━━ Records supplied ━━

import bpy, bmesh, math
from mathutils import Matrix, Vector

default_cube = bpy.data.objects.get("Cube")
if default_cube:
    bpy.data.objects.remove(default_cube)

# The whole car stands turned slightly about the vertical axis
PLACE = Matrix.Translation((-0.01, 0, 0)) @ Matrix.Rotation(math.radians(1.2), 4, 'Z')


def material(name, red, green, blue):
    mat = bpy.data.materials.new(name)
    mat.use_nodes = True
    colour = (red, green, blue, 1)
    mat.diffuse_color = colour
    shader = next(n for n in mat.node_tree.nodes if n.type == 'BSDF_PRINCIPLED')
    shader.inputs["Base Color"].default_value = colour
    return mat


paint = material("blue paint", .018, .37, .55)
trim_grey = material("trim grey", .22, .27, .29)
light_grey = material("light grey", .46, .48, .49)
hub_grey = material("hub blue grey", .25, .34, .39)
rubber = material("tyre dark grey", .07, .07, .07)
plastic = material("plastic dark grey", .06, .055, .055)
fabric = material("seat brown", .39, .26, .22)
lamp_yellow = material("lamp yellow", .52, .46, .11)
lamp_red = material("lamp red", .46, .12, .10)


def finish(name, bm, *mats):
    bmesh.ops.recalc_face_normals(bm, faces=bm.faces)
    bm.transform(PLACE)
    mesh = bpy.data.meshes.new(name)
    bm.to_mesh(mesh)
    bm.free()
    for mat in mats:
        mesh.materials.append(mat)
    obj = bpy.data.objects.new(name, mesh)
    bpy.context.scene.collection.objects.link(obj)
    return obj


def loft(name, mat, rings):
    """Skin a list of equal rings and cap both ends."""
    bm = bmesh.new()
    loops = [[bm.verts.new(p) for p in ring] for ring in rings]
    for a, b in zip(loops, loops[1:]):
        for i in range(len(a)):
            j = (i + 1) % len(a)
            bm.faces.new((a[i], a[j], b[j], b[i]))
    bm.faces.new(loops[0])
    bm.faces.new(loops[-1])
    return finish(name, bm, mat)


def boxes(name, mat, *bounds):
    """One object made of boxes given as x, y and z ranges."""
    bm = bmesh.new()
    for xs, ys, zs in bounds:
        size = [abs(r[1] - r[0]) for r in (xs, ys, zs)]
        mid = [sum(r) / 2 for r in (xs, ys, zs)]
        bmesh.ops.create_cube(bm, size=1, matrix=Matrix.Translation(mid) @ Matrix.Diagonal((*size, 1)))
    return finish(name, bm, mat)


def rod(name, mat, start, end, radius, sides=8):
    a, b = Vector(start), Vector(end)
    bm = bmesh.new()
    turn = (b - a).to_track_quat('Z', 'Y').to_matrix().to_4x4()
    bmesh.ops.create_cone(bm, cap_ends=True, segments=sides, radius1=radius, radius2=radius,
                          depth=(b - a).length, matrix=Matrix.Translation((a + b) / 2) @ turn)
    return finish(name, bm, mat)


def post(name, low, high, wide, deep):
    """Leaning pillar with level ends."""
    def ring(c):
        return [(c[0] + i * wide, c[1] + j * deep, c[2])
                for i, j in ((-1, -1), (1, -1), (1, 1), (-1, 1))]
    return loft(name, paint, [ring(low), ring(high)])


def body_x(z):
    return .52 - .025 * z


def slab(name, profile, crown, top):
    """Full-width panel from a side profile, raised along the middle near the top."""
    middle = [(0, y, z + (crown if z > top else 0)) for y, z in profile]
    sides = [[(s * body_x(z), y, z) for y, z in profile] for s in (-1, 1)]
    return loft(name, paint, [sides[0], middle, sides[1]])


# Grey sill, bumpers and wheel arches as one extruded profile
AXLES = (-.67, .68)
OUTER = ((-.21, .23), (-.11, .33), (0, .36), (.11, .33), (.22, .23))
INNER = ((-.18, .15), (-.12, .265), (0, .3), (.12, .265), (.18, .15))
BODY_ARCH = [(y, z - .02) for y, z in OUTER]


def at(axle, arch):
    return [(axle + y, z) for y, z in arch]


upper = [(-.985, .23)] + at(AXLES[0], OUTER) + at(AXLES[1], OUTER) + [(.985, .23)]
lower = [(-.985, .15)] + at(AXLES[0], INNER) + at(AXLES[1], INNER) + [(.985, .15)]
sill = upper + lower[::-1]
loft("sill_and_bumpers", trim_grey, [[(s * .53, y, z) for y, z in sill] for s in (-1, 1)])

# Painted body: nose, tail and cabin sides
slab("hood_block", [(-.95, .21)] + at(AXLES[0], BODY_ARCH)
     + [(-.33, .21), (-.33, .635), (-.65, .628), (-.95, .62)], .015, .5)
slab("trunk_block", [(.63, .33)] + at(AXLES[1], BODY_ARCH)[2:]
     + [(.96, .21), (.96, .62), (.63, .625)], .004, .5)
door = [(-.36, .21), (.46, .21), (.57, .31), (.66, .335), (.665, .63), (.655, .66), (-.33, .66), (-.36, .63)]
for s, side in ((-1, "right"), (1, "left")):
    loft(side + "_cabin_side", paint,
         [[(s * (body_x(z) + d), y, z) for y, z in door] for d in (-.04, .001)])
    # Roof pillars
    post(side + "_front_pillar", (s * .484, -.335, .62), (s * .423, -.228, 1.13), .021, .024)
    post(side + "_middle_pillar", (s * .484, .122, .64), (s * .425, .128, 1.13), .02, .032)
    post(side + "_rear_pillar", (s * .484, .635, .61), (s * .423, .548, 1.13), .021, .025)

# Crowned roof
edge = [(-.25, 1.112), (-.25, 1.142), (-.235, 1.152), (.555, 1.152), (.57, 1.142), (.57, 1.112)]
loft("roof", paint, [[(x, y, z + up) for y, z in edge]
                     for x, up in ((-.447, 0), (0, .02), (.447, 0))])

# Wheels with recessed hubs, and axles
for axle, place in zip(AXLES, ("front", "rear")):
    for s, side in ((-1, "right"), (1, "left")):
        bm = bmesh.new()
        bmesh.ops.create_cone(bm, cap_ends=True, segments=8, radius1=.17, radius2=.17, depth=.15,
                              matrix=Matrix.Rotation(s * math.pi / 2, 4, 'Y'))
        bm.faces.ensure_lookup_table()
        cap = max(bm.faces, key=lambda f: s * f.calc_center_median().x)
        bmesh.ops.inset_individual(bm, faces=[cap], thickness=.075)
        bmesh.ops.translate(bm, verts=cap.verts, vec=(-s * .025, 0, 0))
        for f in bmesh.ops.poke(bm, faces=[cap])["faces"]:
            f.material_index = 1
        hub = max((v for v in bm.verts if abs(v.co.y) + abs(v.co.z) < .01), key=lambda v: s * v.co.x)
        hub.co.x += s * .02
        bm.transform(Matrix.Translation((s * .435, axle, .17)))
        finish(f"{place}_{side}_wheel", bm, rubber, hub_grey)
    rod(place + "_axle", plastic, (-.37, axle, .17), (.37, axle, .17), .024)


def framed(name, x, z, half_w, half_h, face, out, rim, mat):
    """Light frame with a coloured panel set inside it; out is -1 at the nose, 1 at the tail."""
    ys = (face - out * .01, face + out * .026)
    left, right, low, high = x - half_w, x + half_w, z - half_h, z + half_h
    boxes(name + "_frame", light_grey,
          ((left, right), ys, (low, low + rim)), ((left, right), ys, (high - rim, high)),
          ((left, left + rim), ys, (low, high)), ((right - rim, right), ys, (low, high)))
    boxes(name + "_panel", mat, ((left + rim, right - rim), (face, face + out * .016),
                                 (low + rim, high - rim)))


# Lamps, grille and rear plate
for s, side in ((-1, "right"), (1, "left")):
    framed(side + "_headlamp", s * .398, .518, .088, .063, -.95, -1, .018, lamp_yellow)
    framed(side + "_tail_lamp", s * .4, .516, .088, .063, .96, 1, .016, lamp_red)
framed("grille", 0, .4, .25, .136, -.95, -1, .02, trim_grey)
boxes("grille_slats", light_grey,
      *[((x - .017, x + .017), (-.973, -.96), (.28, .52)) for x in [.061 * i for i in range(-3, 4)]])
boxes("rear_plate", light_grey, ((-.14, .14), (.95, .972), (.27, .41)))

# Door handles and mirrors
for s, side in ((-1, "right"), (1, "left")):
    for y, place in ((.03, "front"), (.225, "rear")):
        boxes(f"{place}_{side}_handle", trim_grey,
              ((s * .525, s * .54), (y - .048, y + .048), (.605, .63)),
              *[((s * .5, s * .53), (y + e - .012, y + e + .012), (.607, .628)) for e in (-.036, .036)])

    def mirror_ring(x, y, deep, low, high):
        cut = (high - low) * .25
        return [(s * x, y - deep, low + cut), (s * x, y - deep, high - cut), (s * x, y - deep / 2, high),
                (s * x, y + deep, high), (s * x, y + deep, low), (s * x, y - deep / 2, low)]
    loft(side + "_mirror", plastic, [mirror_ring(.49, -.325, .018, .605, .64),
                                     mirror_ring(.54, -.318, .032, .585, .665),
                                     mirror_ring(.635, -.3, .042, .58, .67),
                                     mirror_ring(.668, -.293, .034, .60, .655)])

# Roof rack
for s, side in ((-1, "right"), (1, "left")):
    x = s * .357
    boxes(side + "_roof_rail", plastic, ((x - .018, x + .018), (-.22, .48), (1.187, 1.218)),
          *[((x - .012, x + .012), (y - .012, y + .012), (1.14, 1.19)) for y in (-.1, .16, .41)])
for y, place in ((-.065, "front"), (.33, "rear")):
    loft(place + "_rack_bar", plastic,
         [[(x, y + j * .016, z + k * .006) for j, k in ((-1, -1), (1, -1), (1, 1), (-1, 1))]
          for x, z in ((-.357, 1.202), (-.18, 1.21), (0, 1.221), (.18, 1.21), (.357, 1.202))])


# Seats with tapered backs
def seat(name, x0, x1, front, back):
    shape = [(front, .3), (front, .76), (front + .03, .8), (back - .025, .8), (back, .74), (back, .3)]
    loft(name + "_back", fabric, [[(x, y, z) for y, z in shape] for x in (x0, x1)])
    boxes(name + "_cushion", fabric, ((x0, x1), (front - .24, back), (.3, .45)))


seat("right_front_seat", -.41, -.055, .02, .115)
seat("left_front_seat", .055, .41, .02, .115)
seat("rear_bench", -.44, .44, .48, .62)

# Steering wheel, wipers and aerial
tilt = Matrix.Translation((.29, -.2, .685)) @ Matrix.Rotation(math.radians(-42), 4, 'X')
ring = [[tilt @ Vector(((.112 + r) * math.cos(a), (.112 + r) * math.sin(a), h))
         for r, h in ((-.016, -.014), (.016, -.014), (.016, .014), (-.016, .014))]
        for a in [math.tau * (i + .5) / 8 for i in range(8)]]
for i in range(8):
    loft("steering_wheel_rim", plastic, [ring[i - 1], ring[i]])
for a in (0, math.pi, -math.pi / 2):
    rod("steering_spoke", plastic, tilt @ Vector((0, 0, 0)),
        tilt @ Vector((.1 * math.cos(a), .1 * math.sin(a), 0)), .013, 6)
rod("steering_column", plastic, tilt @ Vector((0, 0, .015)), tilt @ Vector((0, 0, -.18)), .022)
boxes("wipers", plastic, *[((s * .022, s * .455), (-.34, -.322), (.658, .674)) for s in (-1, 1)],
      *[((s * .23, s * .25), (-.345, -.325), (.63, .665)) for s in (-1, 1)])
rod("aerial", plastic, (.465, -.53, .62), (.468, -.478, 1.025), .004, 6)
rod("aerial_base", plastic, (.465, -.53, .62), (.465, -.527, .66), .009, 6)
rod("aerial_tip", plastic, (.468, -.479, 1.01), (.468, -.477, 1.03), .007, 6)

━━━

▶ **Exercise brief**
Among the entries, find every line holding "Vector" and return it.

▶ **Reply to the task**
from mathutils import Matrix, Vector
    a, b = Vector(start), Vector(end)
ring = [[tilt @ Vector(((.112 + r) * math.cos(a), (.112 + r) * math.sin(a), h))
    rod("steering_spoke", plastic, tilt @ Vector((0, 0, 0)),
        tilt @ Vector((.1 * math.cos(a), .1 * math.sin(a), 0)), .013, 6)
rod("steering_column", plastic, tilt @ Vector((0, 0, .015)), tilt @ Vector((0, 0, -.18)), .022)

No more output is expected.